- Accept documents that appear genuine. But you aren’t responsible for confirming their authenticity. Don’t inaccurately conclude that documents are false and don’t routinely investigate authenticity. You aren’t expected to be an immigration expert, but you should have sufficient knowledge to understand if a document is consistent with an employee’s claimed status.
- Avoid restrictive hiring practices. First, you need a policy that requires hiring qualified people with documentation, regardless whether they’re citizens or permanent residents. For qualified applicants, don’t consider the expiration date of work authorization or ask for an INS document to confirm the date. You can, however, require new hires or employees to periodically show proof of continuing eligibility.
- Don’t jump the gun. You can conduct the I-9 verification process before a new hire starts work, but never initiate it before a job offer is made and accepted. Not hiring someone after seeing documents that reveal citizenship status, age, and national origin could be grounds for a discrimination claim.
Employers must complete the I-9 verification process within three business days of an employee’s first day on the job. The only exception occurs when new employees lack a required piece of documentation and show a receipt proving they have applied for replacement documents. In such cases, all documents must be presented and the I-9 form completed within 90 days of the first day of work.
If the documentation is not produced, the person cannot continue to work.
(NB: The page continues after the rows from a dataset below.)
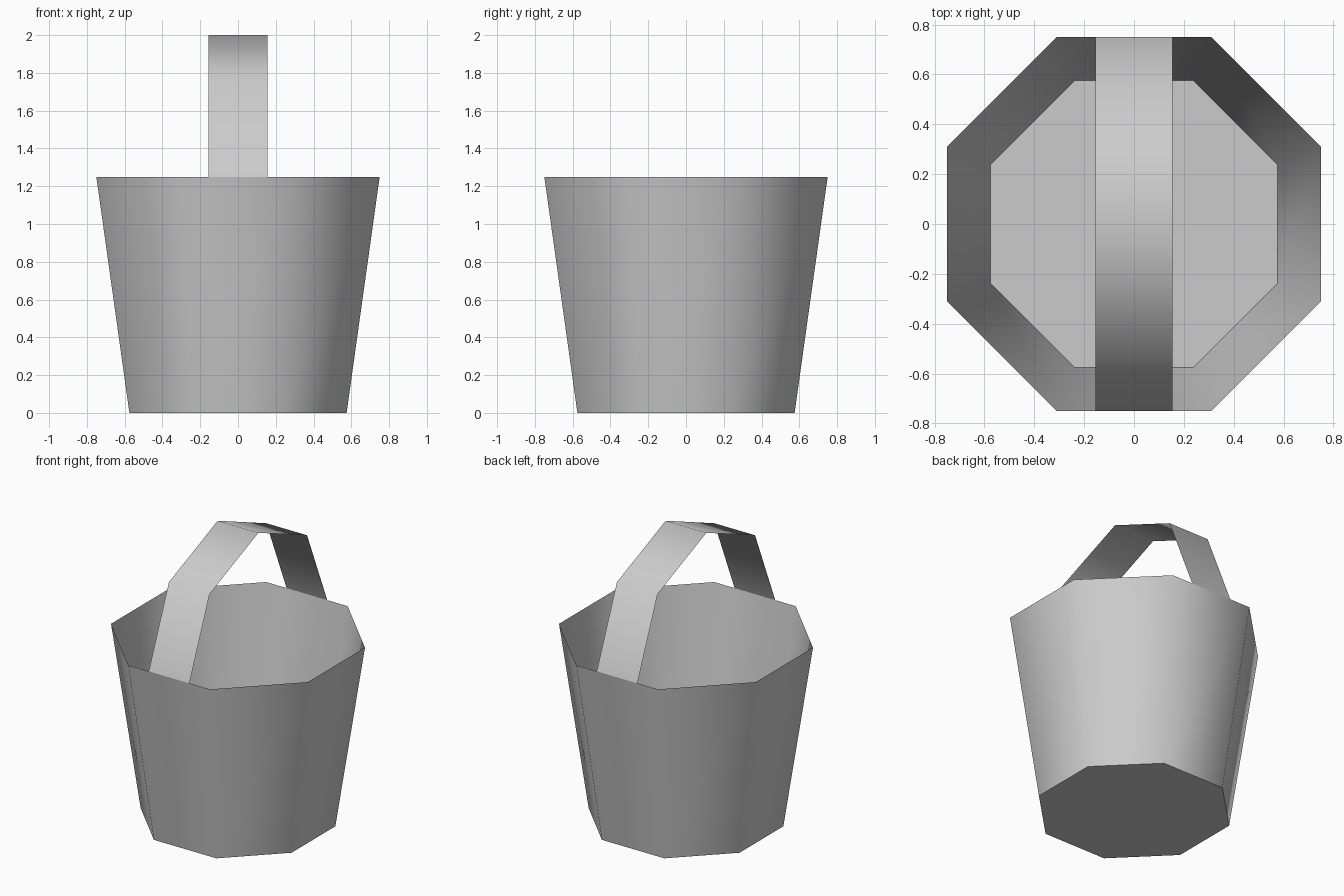
import bpy, bmesh, math

if "Cube" in bpy.data.objects:
    bpy.data.objects.remove(bpy.data.objects["Cube"])

grey = bpy.data.materials.new("light grey")
grey.diffuse_color = (0.6, 0.6, 0.6, 1)
grey.use_nodes = True
grey.node_tree.nodes["Principled BSDF"].inputs["Base Color"].default_value = grey.diffuse_color


def make_object(name, bm):
    mesh = bpy.data.meshes.new(name)
    bm.to_mesh(mesh)
    bm.free()
    mesh.materials.append(grey)
    obj = bpy.data.objects.new(name, mesh)
    bpy.context.collection.objects.link(obj)
    bpy.ops.object.select_all(action='DESELECT')
    obj.select_set(True)
    bpy.context.view_layer.objects.active = obj
    bpy.ops.object.shade_smooth_by_angle(angle=math.radians(60))
    return obj


def octagon(bm, apothem, z):
    r = apothem / math.cos(math.pi / 8)
    angles = [math.pi / 8 + i * math.pi / 4 for i in range(8)]
    return [bm.verts.new((r * math.cos(a), r * math.sin(a), z)) for a in angles]


# Bucket: thin tapered eight-sided wall, closed at the bottom, open at the top
bm = bmesh.new()
low, high = octagon(bm, 0.575, 0), octagon(bm, 0.75, 1.25)
for i in range(8):
    j = (i + 1) % 8
    bm.faces.new((low[i], low[j], high[j], high[i]))
bm.faces.new(low[::-1])
make_object("bucket", bm)

# Handle: flat strip bent in a four-segment half circle from front rim to back rim
bm = bmesh.new()
rows = []
for i in range(5):
    a = i * math.pi / 4
    y, z = -0.75 * math.cos(a), 1.25 + 0.75 * math.sin(a)
    rows.append([bm.verts.new((x, y, z)) for x in (-0.155, 0.155)])
for a, b in zip(rows, rows[1:]):
    bm.faces.new((a[0], a[1], b[1], b[0]))
make_object("handle", bm)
Your company can suspend the employee without pay until the documents are obtained.
These legal requirements may seem difficult, but in the long run, you save legal hassles and financial penalties by complying.
(Establishes identity and eligibility)
– U.S. Passport;
– Certificate of U.S. Citizenship;
– Certificate of Naturalization;
– Properly stamped, unexpired foreign passport;
– Alien Registration Receipt Card with photograph;
– Temporary Resident Card;
– Employment Authorization Card;
– Reentry Permit; and
– Refugee Travel Document.
(Establishes only identity)
– Driver’s license or ID issued by a state or outlying possession of the U.S.;
– ID issued by federal, state or local government agencies;
– School ID with photograph;
– Voter registration card;
– U.S. military card or draft record;
– Military dependent’s ID card;
– U.S. Coast Guard Merchant Mariner Card; and
– Native American tribal document.
(Establishes work eligibility)
– U.S. Social Security card (other than a card stating it is not valid for employment);
– U.S. State Department Certification of Birth Abroad;
– Original or certified copy of a U.S. birth certificate;
– Native American tribal document;
– U.S. Citizen ID Card; and
– ID Card for use of Resident Citizen in the United States.